Alzheimer's disease (AD) is the most common cause of dementia. Underlying pathological and physiological changes related to the onset and progression of AD are believed to emerge several years prior to clinical manifestations. Sensory impairments, gait abnormalities, and motor slowing may precede the diagnosis of AD by a decade or more, presenting the exciting possibility that changes in sensorimotor functioning may act as early noninvasive biomarkers for AD. Previous work by our group has identified links between cognitive performance and sensory impairment and gait speed and variability, making them potential preclinical markers of early AD pathology. We propose to use up to 10 years of existing longitudinal data, and ongoing/new data collection in approximately 1,000 older adults in the Baltimore Longitudinal Study of Aging (BLSA), to examine the roles of sensory function, gait speed and variability, and free-living measures of daily physical activity (PA) as precursors to cognitive impairment. We will also determine the link between sensorimotor measures and biomarkers of AD pathology, including A? deposition using [11C]-Pittsburgh compound B positron emission tomography, brain atrophy using structural magnetic resonance imaging (MRI), Tau and pTau from cerebrospinal fluid, and cognitive performance. We will further utilize the rich data resources of the BLSA to develop a parsimonius prediction model for risk of progression to MCI/AD, and validate its performance in the Atherosclerosis Risk in Communities (ARIC) study. A better understanding of the associations among sensorimotor changes, subclinical AD pathology, and cognitive performance may elucidate a high-risk phenotype that is associated with increased risk of poor cognitive outcomes over time and increase our understanding of the complex associations among declines in sensory, physical, and cognitive functioning with age. To this end, future intervention studies of AD prevention might screen for sensorimotor impairments as a high-risk phenotype reflective of increased risk for developing AD, which could serve as surrogate outcomes in clinical trials. Moreover, sensorimotor impairments may present feasible and modifiable targets for AD prevention by identifying critical threshold(s) for implementation of assistive and rehabilitative technologies such as hearing aids, corrective lenses, surgical or pharmacologic procedures to correct hearing and/or vision impairment (e.g., cataract surgery, cochlear implants), and physical therapy/timing and coordination of movement training to correct gait abnormalities.

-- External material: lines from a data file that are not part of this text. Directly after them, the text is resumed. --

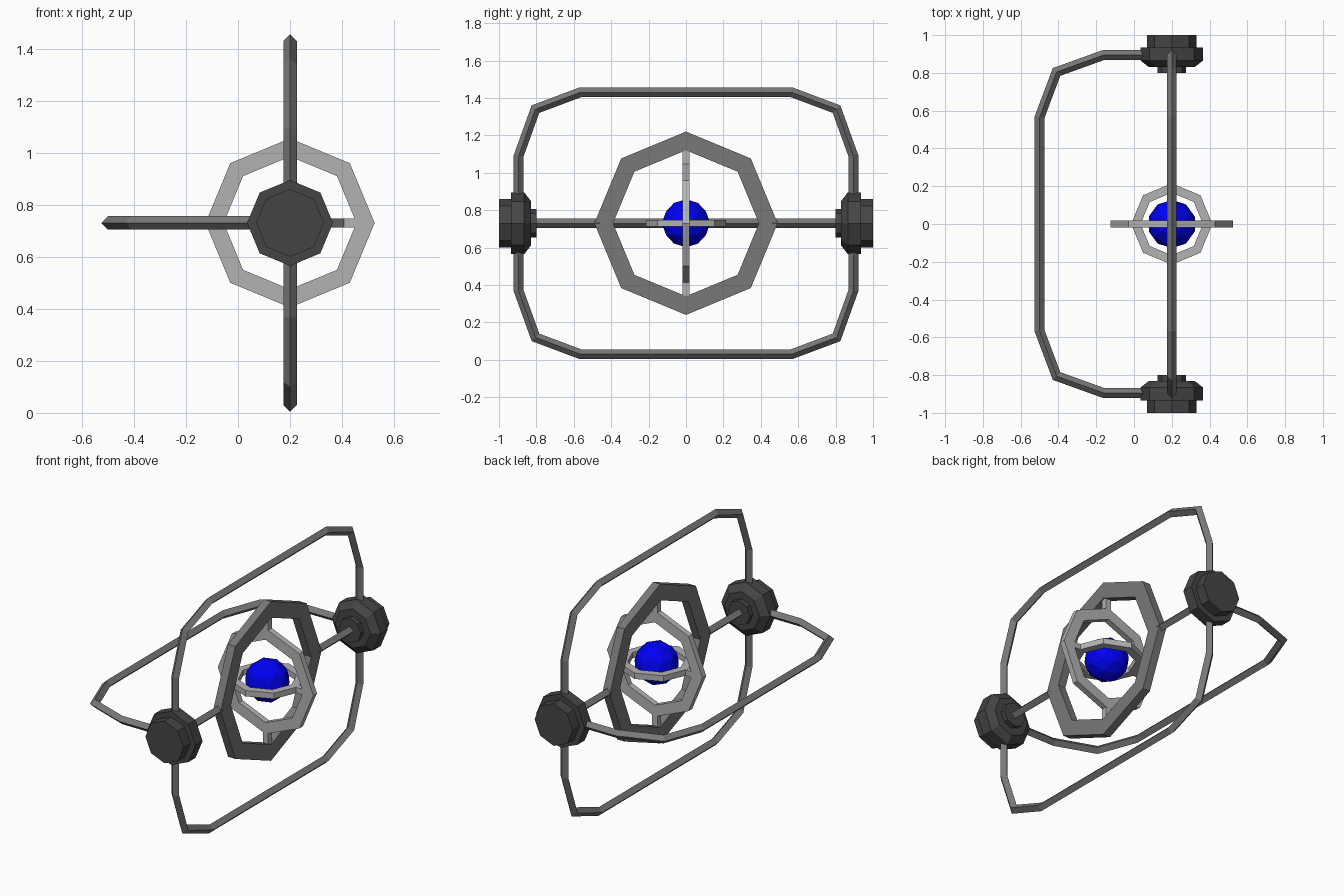
import bpy, bmesh, math
from mathutils import Vector

if "Cube" in bpy.data.objects:
    bpy.data.objects.remove(bpy.data.objects["Cube"])

CENTRE = Vector((0.2, 0, 0.73))
H = math.pi / 2


def material(name, r, g, b):
    m = bpy.data.materials.new(name)
    m.diffuse_color = (r, g, b, 1)
    m.use_nodes = True
    m.node_tree.nodes["Principled BSDF"].inputs["Base Color"].default_value = m.diffuse_color
    return m


DARK = material("dark_grey", 0.06, 0.06, 0.06)
MID = material("mid_grey", 0.19, 0.19, 0.19)
LIGHT = material("light_grey", 0.45, 0.45, 0.45)
BLUE = material("blue", 0.0, 0.0, 0.9)


def loft(name, sections, mat, rot=(0, 0, 0), closed=False):
    """Skin a series of equal-sized vertex loops."""
    bm = bmesh.new()
    loops = [[bm.verts.new(p) for p in s] for s in sections]
    n = len(loops[0])
    pairs = list(zip(loops, loops[1:]))
    if closed:
        pairs.append((loops[-1], loops[0]))
    else:
        bm.faces.new(loops[0])
        bm.faces.new(loops[-1])
    for a, b in pairs:
        for i in range(n):
            j = (i + 1) % n
            bm.faces.new((a[i], a[j], b[j], b[i]))
    bmesh.ops.recalc_face_normals(bm, faces=bm.faces)
    mesh = bpy.data.meshes.new(name)
    bm.to_mesh(mesh)
    bm.free()
    mesh.materials.append(mat)
    ob = bpy.data.objects.new(name, mesh)
    ob.location = CENTRE
    ob.rotation_euler = rot
    bpy.context.collection.objects.link(ob)
    return ob


def circle(r, z, n=8, start=0.0):
    return [(r * math.cos(start + i * 2 * math.pi / n),
             r * math.sin(start + i * 2 * math.pi / n), z) for i in range(n)]


def ring(name, outer, inner, half, mat, rot):
    """Flat octagonal ring with a rectangular section."""
    loft(name, [circle(outer, -half), circle(outer, half),
                circle(inner, half), circle(inner, -half)], mat, rot, closed=True)


def pin(name, r, a, b, mat, rot, start=0.0):
    """Four-sided rod from a to b along its local z."""
    loft(name, [circle(r, a, 4, start), circle(r, b, 4, start)], mat, rot)


def arm(name, angle, r=0.026):
    """Diamond-section rod swept from hub to hub in the local yz plane."""
    half = [(0.895, 0), (0.895, 0.36), (0.805, 0.61), (0.565, 0.70)]
    path = [Vector(p) for p in half + [(-y, z) for y, z in reversed(half)]]
    sections = []
    for i, p in enumerate(path):
        t0 = (p - path[max(i - 1, 0)]).normalized() if i else (path[1] - p).normalized()
        t1 = (path[i + 1] - p).normalized() if i < len(path) - 1 else t0
        t = (t0 + t1).normalized()
        o = Vector((-t.y, t.x)) * (r / t.dot(t1))
        sections.append([(r, p.x, p.y), (0, p.x + o.x, p.y + o.y),
                         (-r, p.x, p.y), (0, p.x - o.x, p.y - o.y)])
    loft(name, sections, MID, (0, angle, 0))


# three outer frame arms
for name, angle in (("upper", 0), ("side", -H), ("lower", math.pi)):
    arm(name + "_frame_arm", angle)

# hubs and axles at both ends
hub = [(0.075, 0.80), (0.075, 0.83), (0.12, 0.83), (0.165, 0.865),
       (0.165, 0.935), (0.13, 0.935), (0.13, 1.0)]
for side, sign in (("front", 1), ("back", -1)):
    rot = (sign * H, 0, 0)
    loft(side + "_hub", [circle(r, z) for r, z in hub], DARK, rot)
    pin(side + "_axle", 0.026, 0.46, 0.82, MID, rot)

# nested gimbal rings
ring("outer_gimbal_ring", 0.49, 0.39, 0.025, MID, (0, H, 0))
ring("middle_gimbal_ring", 0.325, 0.255, 0.018, LIGHT, (H, 0, 0))
ring("inner_gimbal_ring", 0.215, 0.165, 0.018, LIGHT, (0, 0, 0))

# pivot pins between the rings
for side, turn in (("upper", 0), ("lower", math.pi)):
    pin(side + "_pivot_pin", 0.025, 0.30, 0.41, LIGHT, (turn, 0, 0), math.pi / 4)
for side, turn in (("right", H), ("left", -H)):
    pin(side + "_pivot_pin", 0.025, 0.19, 0.28, LIGHT, (0, turn, 0), math.pi / 4)

# core ball
bpy.ops.mesh.primitive_ico_sphere_add(subdivisions=2, radius=0.128, location=CENTRE)
ball = bpy.context.object
ball.name = "core_ball"
ball.data.materials.append(BLUE)
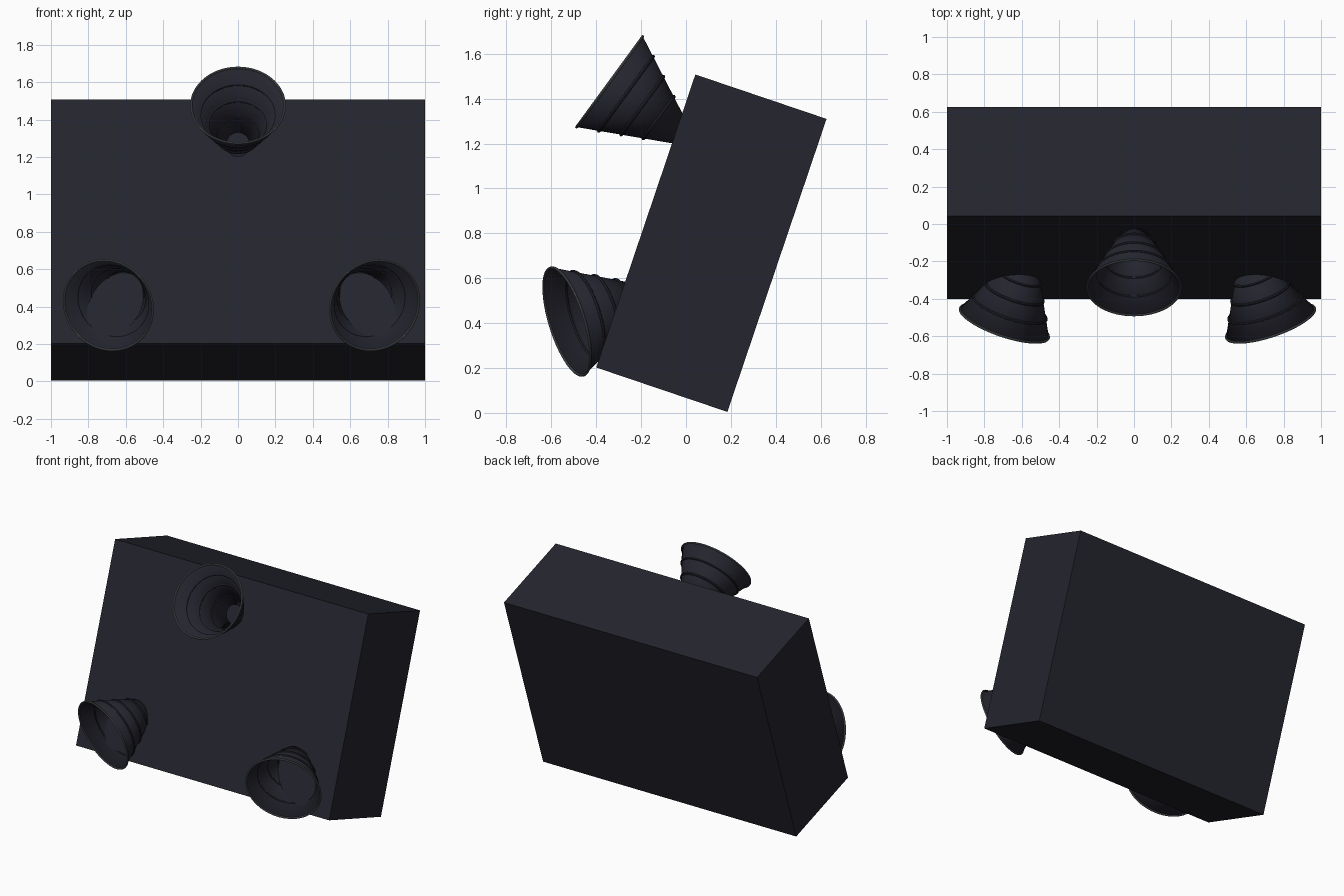
import bpy
import math
from mathutils import Vector

cube = bpy.data.objects.get("Cube")
if cube:
    bpy.data.objects.remove(cube, do_unlink=True)


def material(name, rgb):
    m = bpy.data.materials.new(name)
    m.use_nodes = True
    m.diffuse_color = (*rgb, 1)
    m.node_tree.nodes["Principled BSDF"].inputs["Base Color"].default_value = (*rgb, 1)
    return m


dark = material("dark slate", (0.018, 0.018, 0.028))
grey = material("rim grey", (0.11, 0.12, 0.13))

# Tilted slab
TILT = math.radians(-18.7)
bpy.ops.mesh.primitive_cube_add(size=1, location=(0, 0.113, 0.756), rotation=(TILT, 0, 0))
slab = bpy.context.object
slab.name = "slab"
slab.scale = (2, 0.617, 1.378)
slab.data.materials.append(dark)

MOUTH, LENGTH, TAPER, SIDES = 0.25, 0.42, 0.5, 64


def finish(name, mat):
    obj = bpy.context.object
    obj.name = name
    obj.data.materials.append(mat)
    bpy.ops.object.shade_smooth_by_angle(angle=math.radians(40))
    return obj


def ring(name, centre, turn, radius, thickness, mat):
    bpy.ops.mesh.primitive_torus_add(major_radius=radius, minor_radius=thickness,
                                     major_segments=SIDES, minor_segments=8,
                                     location=centre, rotation=turn)
    finish(name, mat)


def horn(name, mouth, outward):
    """Open cone whose mouth faces outward, with three ribs and a rim."""
    mouth, axis = Vector(mouth), Vector(outward).normalized()
    turn = axis.to_track_quat('Z', 'Y').to_euler()

    # Flared shell
    bpy.ops.mesh.primitive_cone_add(vertices=SIDES, radius1=MOUTH - TAPER * LENGTH,
                                    radius2=MOUTH, depth=LENGTH, end_fill_type='NOTHING',
                                    location=mouth - axis * LENGTH / 2, rotation=turn)
    shell = finish(name + "_shell", dark)
    wall = shell.modifiers.new("wall", 'SOLIDIFY')
    wall.thickness = 0.004

    # Ribs around the outside
    for i in range(1, 4):
        back = i * 0.09
        ring(f"{name}_rib_{i}", mouth - axis * back, turn, MOUTH - TAPER * back, 0.008, dark)

    # Pale rim
    ring(name + "_rim", mouth, turn, MOUTH, 0.006, grey)


horn("top_horn", (0, -0.34, 1.475), (0, -0.807, 0.59))
horn("right_horn", (-0.693, -0.53, 0.407), (-0.31, -0.91, -0.28))
horn("left_horn", (0.73, -0.53, 0.407), (0.31, -0.91, -0.28))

Sensory impairments, gait abnormalities, and cognitive impairment often coexist in older adults, with recent evidence indicating sensorimotor changes may precede the onset of Mild Cognitive Impairment by up to 10 years. Previous work by our group has identified different aspects of sensory and motor functioning as key markers of cognitive decline, but their ability to predict preclinical Alzheimer's disease (AD) ? as independent and combined markers - is unknown. In the proposed research, we will examine the associations among measures of sensory impairment(s), gait speed and variability, free-living physical activity (PA), and measures of cognitive health (e.g., ?-amyloid, atrophy, Tau, pTau, cognitive decline) to evaluate whether sensory and motor functioning may be early markers of the onset and progression of AD pathology, which in turn may be targets in future interventions to prevent or slow AD progression.